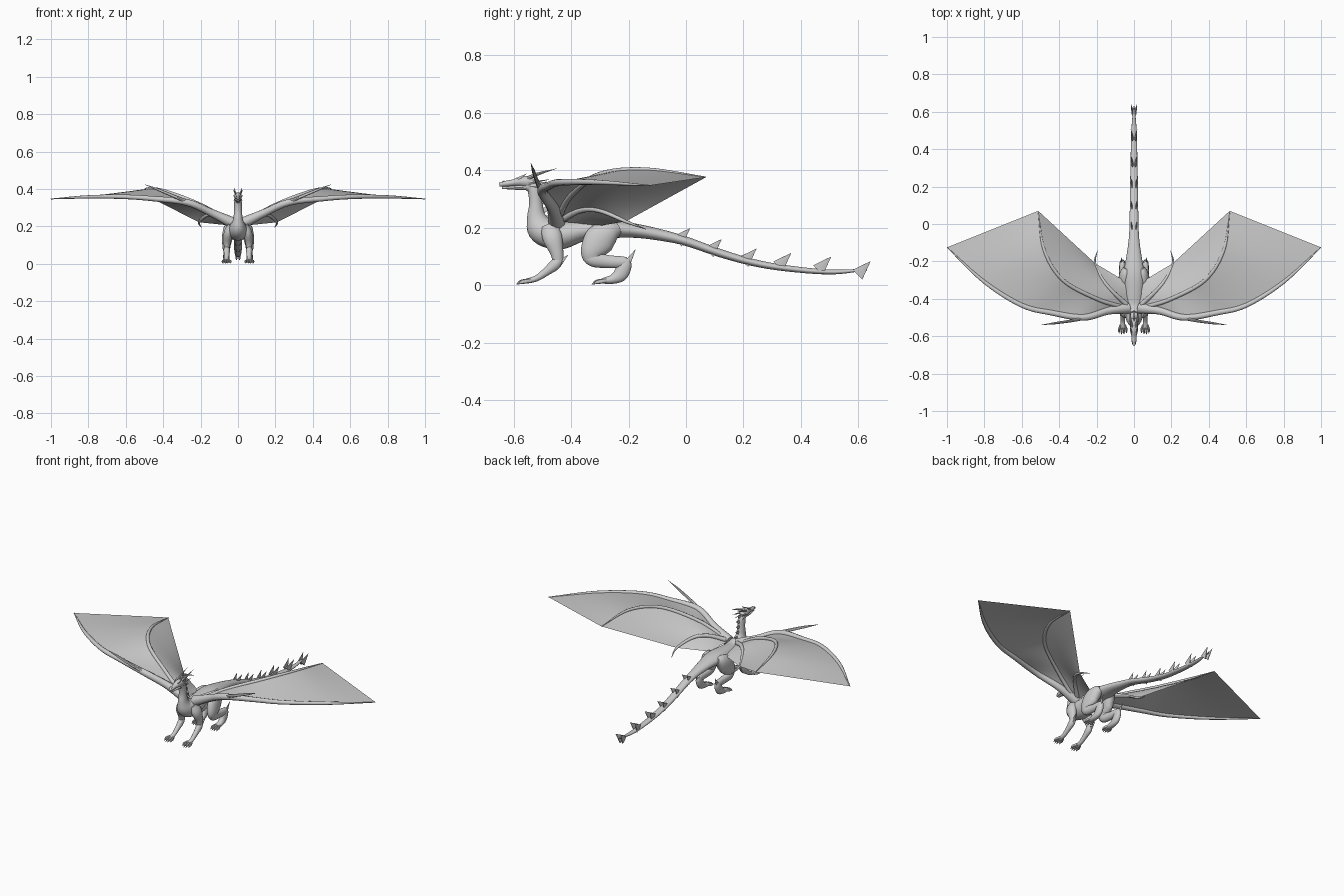
import bpy, bmesh, math
from mathutils import Vector

X, Z = Vector((1, 0, 0)), Vector((0, 0, 1))


def spline(pts, steps):
    """Catmull-Rom through tuples of any length."""
    p = [Vector(q) for q in pts]
    p = [2 * p[0] - p[1]] + p + [2 * p[-1] - p[-2]]
    out = []
    for i in range(1, len(p) - 2):
        a, b, c, d = p[i - 1:i + 3]
        for s in range(steps):
            t = s / steps
            out.append(0.5 * (2 * b + (c - a) * t + (2 * a - 5 * b + 4 * c - d) * t * t
                              + (3 * b - a - 3 * c + d) * t ** 3))
    return out + [p[-2]]


def tube(bm, pts, ref=X, sides=14, steps=5):
    """Oval tube through (x, y, z, radius along ref, other radius)."""
    rows = spline(pts, steps)
    pos = [Vector(r[:3]) for r in rows]
    rings = []
    for i, r in enumerate(rows):
        t = (pos[min(i + 1, len(pos) - 1)] - pos[max(i - 1, 0)]).normalized()
        u = (ref - t * ref.dot(t)).normalized()
        w = t.cross(u)
        ra, rb = max(r[3], .0005), max(r[4], .0005)
        rings.append([bm.verts.new(pos[i] + u * ra * math.cos(k * math.tau / sides)
                                   + w * rb * math.sin(k * math.tau / sides)) for k in range(sides)])
    for a, b in zip(rings, rings[1:]):
        for k in range(sides):
            j = (k + 1) % sides
            bm.faces.new((a[k], a[j], b[j], b[k]))
    bm.faces.new(rings[0][::-1])
    bm.faces.new(rings[-1])


def spike(bm, base, tip, ra, rb, ref=X, sides=6):
    tube(bm, [(*base, ra, rb), (*tip, 0, 0)], ref, sides, 1)


def finish(name, bm, mirror=True):
    bmesh.ops.recalc_face_normals(bm, faces=bm.faces)
    me = bpy.data.meshes.new(name)
    bm.to_mesh(me)
    bm.free()
    ob = bpy.data.objects.new(name, me)
    bpy.context.collection.objects.link(ob)
    bpy.ops.object.select_all(action='DESELECT')
    ob.select_set(True)
    bpy.context.view_layer.objects.active = ob
    bpy.ops.object.shade_smooth_by_angle(angle=math.radians(40))
    if mirror:
        ob.modifiers.new("Mirror", 'MIRROR')
    return ob


# neck, torso and tail as one tapering tube
bm = bmesh.new()
body = [(-.555, .35, .016, .018), (-.53, .335, .02, .023), (-.523, .285, .021, .023),
        (-.52, .235, .027, .034), (-.50, .195, .045, .052), (-.44, .174, .056, .05),
        (-.36, .19, .052, .037), (-.27, .196, .056, .033), (-.18, .19, .042, .025),
        (-.09, .175, .029, .02), (0, .153, .024, .016), (.13, .108, .022, .014),
        (.26, .073, .02, .012), (.4, .053, .017, .01), (.52, .046, .013, .008),
        (.63, .055, .003, .003)]
tube(bm, [(0, *p) for p in body], sides=20)
finish("body", bm, False)

# head with separate lower jaw
bm = bmesh.new()
tube(bm, [(0, -.65, .350, .006, .007), (0, -.63, .353, .012, .010), (0, -.60, .357, .014, .012),
          (0, -.575, .361, .020, .018), (0, -.55, .359, .021, .021), (0, -.525, .350, .013, .014)])
tube(bm, [(0, -.64, .339, .005, .004), (0, -.61, .339, .011, .006), (0, -.575, .340, .016, .009),
          (0, -.545, .343, .016, .012)])
finish("head", bm, False)

# horns, brow and cheek spikes
bm = bmesh.new()
tube(bm, [(.011, -.55, .373, .007, .007), (.018, -.51, .389, .005, .005), (.021, -.45, .406, 0, 0)], sides=8)
spike(bm, (.016, -.545, .356), (.026, -.475, .368), .005, .006)
spike(bm, (.015, -.545, .345), (.024, -.50, .340), .004, .006)
spike(bm, (.013, -.585, .369), (.017, -.555, .388), .004, .007)
spike(bm, (.006, -.64, .356), (.007, -.632, .366), .003, .004)
finish("horns", bm)

# small spines down the back of the neck
bm = bmesh.new()
for y, z in ((-.515, .348), (-.503, .32), (-.502, .29), (-.497, .26), (-.484, .232)):
    spike(bm, (0, y, z), (0, y + .03, z + .012), .004, .012)
finish("neck_spines", bm, False)

# paired blades along the tail
bm = bmesh.new()
for y, z in ((.014, .198), (.124, .160), (.245, .127), (.366, .112), (.505, .099), (.642, .083)):
    spike(bm, (.008, y - .045, z - .046), (.017, y, z), .006, .027)
finish("tail_blades", bm)


def claws(bm, x, y, z, spread, length):
    """Four toes fanned forward, each ending in a claw."""
    for k in (-1.5, -.5, .5, 1.5):
        l = length * (1 - .06 * k * k)
        a, b = x + k * spread * .5, x + k * spread
        tube(bm, [(a, y, z, .007, .008), (b, y - l * .5, .013, .006, .008), (b, y - l * .75, .010, .005, .006),
                  (b, y - l, .002, 0, 0)], sides=8, steps=3)


# front legs
bm = bmesh.new()
tube(bm, [(.035, -.475, .205, .02, .03), (.052, -.465, .165, .024, .035), (.058, -.45, .115, .019, .024),
          (.06, -.445, .078, .014, .018)])
tube(bm, [(.06, -.437, .098, .012, .014), (.06, -.455, .073, .017, .020), (.06, -.485, .048, .014, .015),
          (.06, -.52, .024, .012, .011), (.06, -.555, .014, .015, .009)])
spike(bm, (.062, -.445, .072), (.068, -.41, .106), .007, .013)
claws(bm, .06, -.54, .016, .013, .052)
finish("front_leg", bm)

# hind legs
bm = bmesh.new()
tube(bm, [(.038, -.235, .198, .02, .02), (.046, -.265, .185, .030, .040), (.054, -.30, .158, .030, .054),
          (.060, -.325, .118, .026, .042), (.062, -.325, .085, .018, .03)], sides=16)
tube(bm, [(.062, -.345, .105, .016, .022), (.062, -.32, .09, .021, .027), (.062, -.27, .082, .018, .023),
          (.062, -.215, .08, .015, .020), (.062, -.195, .082, .008, .01)])
tube(bm, [(.062, -.203, .092, .010, .012), (.062, -.212, .07, .016, .024), (.062, -.228, .038, .017, .026),
          (.062, -.255, .021, .018, .017), (.062, -.29, .015, .017, .010)])
spike(bm, (.064, -.205, .075), (.070, -.176, .124), .007, .014)
claws(bm, .062, -.275, .017, .013, .055)
finish("hind_leg", bm)

# wing bones: x, y, z, radii
lead = [(.03, -.45, .22, .03, .03), (.14, -.465, .272, .021, .021), (.27, -.50, .328, .018, .018),
        (.44, -.475, .347, .014, .015), (.60, -.435, .358, .012, .013), (.80, -.31, .358, .009, .010),
        (1.0, -.125, .347, .002, .002)]
mid = [(.06, -.445, .235, .012, .012), (.20, -.40, .315, .011, .011), (.38, -.30, .385, .010, .010),
       (.48, -.14, .402, .008, .008), (.512, .07, .376, .002, .002)]
inner = [(.04, -.43, .232, .014, .014), (.11, -.365, .262, .011, .011), (.165, -.30, .26, .009, .009),
         (.208, -.21, .222, .006, .006), (.195, -.14, .195, .001, .001)]
bm = bmesh.new()
for bone in (lead, mid, inner):
    tube(bm, bone, Z, 10, 6)
tube(bm, [(.25, -.495, .32, .015, .014), (.32, -.515, .352, .009, .008), (.42, -.53, .394, .007, .006),
          (.50, -.54, .425, 0, 0)], Z, 8, 3)
finish("wing_bones", bm)


def resample(pts, n):
    """Evenly spaced points along a smoothed path."""
    s = spline([p[:3] for p in pts], 12)
    d = [0]
    for a, b in zip(s, s[1:]):
        d.append(d[-1] + (b - a).length)
    out, j = [], 0
    for i in range(n + 1):
        t = d[-1] * i / n
        while j < len(s) - 2 and d[j + 1] < t:
            j += 1
        out.append(s[j].lerp(s[j + 1], (t - d[j]) / (d[j + 1] - d[j])))
    return out


# wing membranes stretched between the bones
bm = bmesh.new()
flank = [(.03, -.42, .22), (.04, -.37, .215), (.04, -.31, .205)]
for one, two in ((lead, mid), (mid, inner[:4]), (inner[:4], flank)):
    grid = []
    for a, b in zip(resample(one, 28), resample(two, 28)):
        grid.append([bm.verts.new(a.lerp(b, k / 8)) for k in range(9)])
    for r, s in zip(grid, grid[1:]):
        for k in range(8):
            bm.faces.new((r[k], r[k + 1], s[k + 1], s[k]))
finish("wing_membrane", bm)
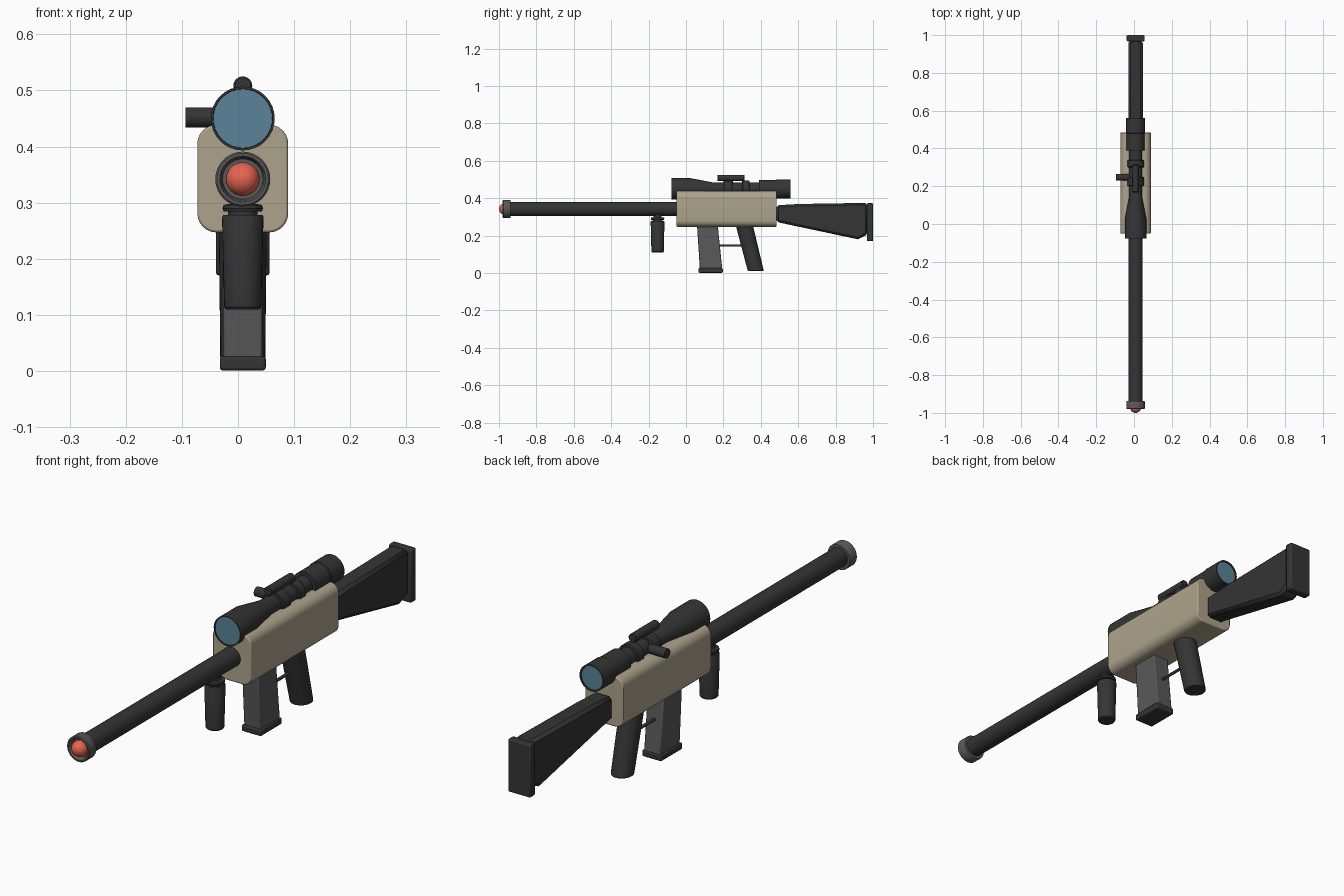
import bpy, bmesh, math
from mathutils import Vector

if "Cube" in bpy.data.objects:
    bpy.data.objects.remove(bpy.data.objects["Cube"])

CX = 0.0085  # shared centre line


def mat(name, col):
    m = bpy.data.materials.new(name)
    m.diffuse_color = (*col, 1)
    m.use_nodes = True
    m.node_tree.nodes["Principled BSDF"].inputs["Base Color"].default_value = m.diffuse_color
    return m


DARK = mat("dark_polymer", (0.035, 0.035, 0.035))
METAL = mat("grey_metal", (0.10, 0.10, 0.10))
TAN = mat("tan_shell", (0.42, 0.37, 0.26))
BLUE = mat("lens_blue", (0.10, 0.23, 0.32))
RED = mat("red_tip", (0.80, 0.13, 0.08))


def finish(name, bm, material, bevel=0.0, segments=2):
    bmesh.ops.recalc_face_normals(bm, faces=bm.faces)
    me = bpy.data.meshes.new(name)
    bm.to_mesh(me)
    bm.free()
    ob = bpy.data.objects.new(name, me)
    bpy.context.collection.objects.link(ob)
    me.materials.append(material)
    if bevel:
        mod = ob.modifiers.new("bevel", 'BEVEL')
        mod.width, mod.segments = bevel, segments
        mod.limit_method = 'ANGLE'
        mod.angle_limit = math.radians(40)
    bpy.ops.object.select_all(action='DESELECT')
    ob.select_set(True)
    bpy.context.view_layer.objects.active = ob
    bpy.ops.object.shade_smooth_by_angle(angle=math.radians(35))
    return ob


def lathe(name, origin, axis, profile, material, sides=32):
    """Revolve (distance, radius) pairs about an axis; both ends are capped."""
    bm = bmesh.new()
    q = Vector(axis).to_track_quat('Z', 'Y')
    rings = []
    for t, r in profile:
        rings.append([bm.verts.new(Vector(origin) + q @ Vector(
            (r * math.cos(2 * math.pi * i / sides), r * math.sin(2 * math.pi * i / sides), t)))
            for i in range(sides)])
    for a, b in zip(rings, rings[1:]):
        for i in range(sides):
            j = (i + 1) % sides
            bm.faces.new((a[i], a[j], b[j], b[i]))
    bm.faces.new(rings[0])
    bm.faces.new(rings[-1])
    return finish(name, bm, material)


def along_y(name, z, profile, material, sides=32):
    return lathe(name, (CX, 0, z), (0, 1, 0), profile, material, sides)


def side_plate(name, profile, half, material, bevel, segments=2):
    """Extrude a (y, z) side outline across the width."""
    bm = bmesh.new()
    f = bm.faces.new([bm.verts.new((CX - half, y, z)) for y, z in profile])
    ext = bmesh.ops.extrude_face_region(bm, geom=[f])["geom"]
    bmesh.ops.translate(bm, vec=(2 * half, 0, 0),
                        verts=[g for g in ext if isinstance(g, bmesh.types.BMVert)])
    return finish(name, bm, material, bevel, segments)


# Receiver shell: rounded section running front to back
bm = bmesh.new()
hw, z0, z1, rad = 0.081, 0.247, 0.439, 0.034
pts = []
for k, (sx, zc) in enumerate([(1, z1 - rad), (-1, z1 - rad), (-1, z0 + rad), (1, z0 + rad)]):
    for s in range(7):
        a = math.pi / 2 * (k + s / 6)
        pts.append((CX + sx * (hw - rad) + rad * math.cos(a), zc + rad * math.sin(a)))
f = bm.faces.new([bm.verts.new((x, -0.05, z)) for x, z in pts])
ext = bmesh.ops.extrude_face_region(bm, geom=[f])["geom"]
bmesh.ops.translate(bm, vec=(0, 0.535, 0), verts=[g for g in ext if isinstance(g, bmesh.types.BMVert)])
finish("receiver", bm, TAN, 0.004)

# Barrel, muzzle ring and tip
BZ = 0.342
along_y("barrel", BZ, [(-0.955, 0.037), (0.0, 0.037)], DARK)
along_y("muzzle_ring", BZ, [(-0.957, 0.036), (-0.974, 0.038), (-0.98, 0.041), (-0.98, 0.046),
                            (-0.977, 0.049), (-0.94, 0.049), (-0.937, 0.047), (-0.937, 0.03)], METAL)
bm = bmesh.new()
bmesh.ops.create_uvsphere(bm, u_segments=32, v_segments=16, radius=0.03)
bmesh.ops.translate(bm, verts=bm.verts, vec=(CX, -0.97, BZ))
finish("muzzle_tip", bm, RED)

# Scope tube with flared front and eyepiece
SZ = 0.45
along_y("scope_tube", SZ, [(-0.07, 0.052), (-0.078, 0.053), (-0.078, 0.057), (0.025, 0.057), (0.145, 0.034),
                           (0.39, 0.034), (0.39, 0.048), (0.48, 0.048), (0.482, 0.051),
                           (0.56, 0.051), (0.56, 0.045), (0.552, 0.044)], DARK)
along_y("front_lens", SZ, [(-0.075, 0.0525), (-0.069, 0.0525)], BLUE)
along_y("rear_lens", SZ, [(0.551, 0.0445), (0.557, 0.0445)], BLUE)
for i, (a, b) in enumerate([(0.20, 0.25), (0.30, 0.34)]):
    along_y(f"scope_ring_{i + 1}", SZ, [(a, 0.035), (a, 0.041), (a + 0.004, 0.044),
                                        (b - 0.004, 0.044), (b, 0.041), (b, 0.035)], DARK)
# Top tube and side knob
along_y("scope_top_tube", 0.508, [(0.168, 0.014), (0.171, 0.017), (0.311, 0.017), (0.314, 0.014)], DARK, 24)
lathe("scope_side_knob", (0, 0.247, 0.452), (-1, 0, 0),
      [(0.0, 0.018), (0.094, 0.018)], DARK, 24)

# Stock and butt pad
side_plate("stock", [(0.483, 0.362), (0.60, 0.369), (0.97, 0.375), (0.97, 0.205), (0.92, 0.18),
                     (0.483, 0.273)], 0.038, DARK, 0.011, 1)
side_plate("butt_pad", [(0.967, 0.373), (1.0, 0.373), (1.0, 0.17), (0.967, 0.17)], 0.048, DARK, 0.006)

# Magazine and its base
side_plate("magazine", [(0.058, 0.27), (0.168, 0.27), (0.194, 0.02), (0.074, 0.02)], 0.035, METAL, 0.004)
side_plate("magazine_base", [(0.067, 0.026), (0.197, 0.026), (0.197, 0.001), (0.067, 0.001)],
           0.041, DARK, 0.005)

# Slanted rear grip, its ends cut level
bm = bmesh.new()
rings = []
for y, z, r in [(0.308, 0.27, 0.046), (0.373, 0.012, 0.043)]:
    rings.append([bm.verts.new((CX + r * 0.93 * math.cos(a), y + r * math.sin(a), z))
                  for a in [2 * math.pi * i / 32 for i in range(32)]])
for i in range(32):
    j = (i + 1) % 32
    bm.faces.new((rings[0][i], rings[0][j], rings[1][j], rings[1][i]))
for r in rings:
    bm.faces.new(r)
finish("rear_grip", bm, DARK, 0.003)
along_y("trigger_bar", 0.147, [(0.17, 0.006), (0.35, 0.006)], DARK, 12)

# Front grip hung under the barrel
lathe("front_grip", (CX, -0.152, 0), (0, 0, 1),
      [(0.11, 0.030), (0.114, 0.033), (0.274, 0.037), (0.278, 0.035), (0.278, 0.026), (0.284, 0.026),
       (0.284, 0.034), (0.290, 0.036), (0.296, 0.034), (0.298, 0.022), (0.32, 0.022)], DARK)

-=-=-=-=-

■ EXERCISE DIRECTIONS ■
Search the listing above for "Vector" and copy every line that holds it.

■ OUTPUT OF THE TASK ■
from mathutils import Vector
X, Z = Vector((1, 0, 0)), Vector((0, 0, 1))
    p = [Vector(q) for q in pts]
    pos = [Vector(r[:3]) for r in rows]
from mathutils import Vector
    q = Vector(axis).to_track_quat('Z', 'Y')
        rings.append([bm.verts.new(Vector(origin) + q @ Vector(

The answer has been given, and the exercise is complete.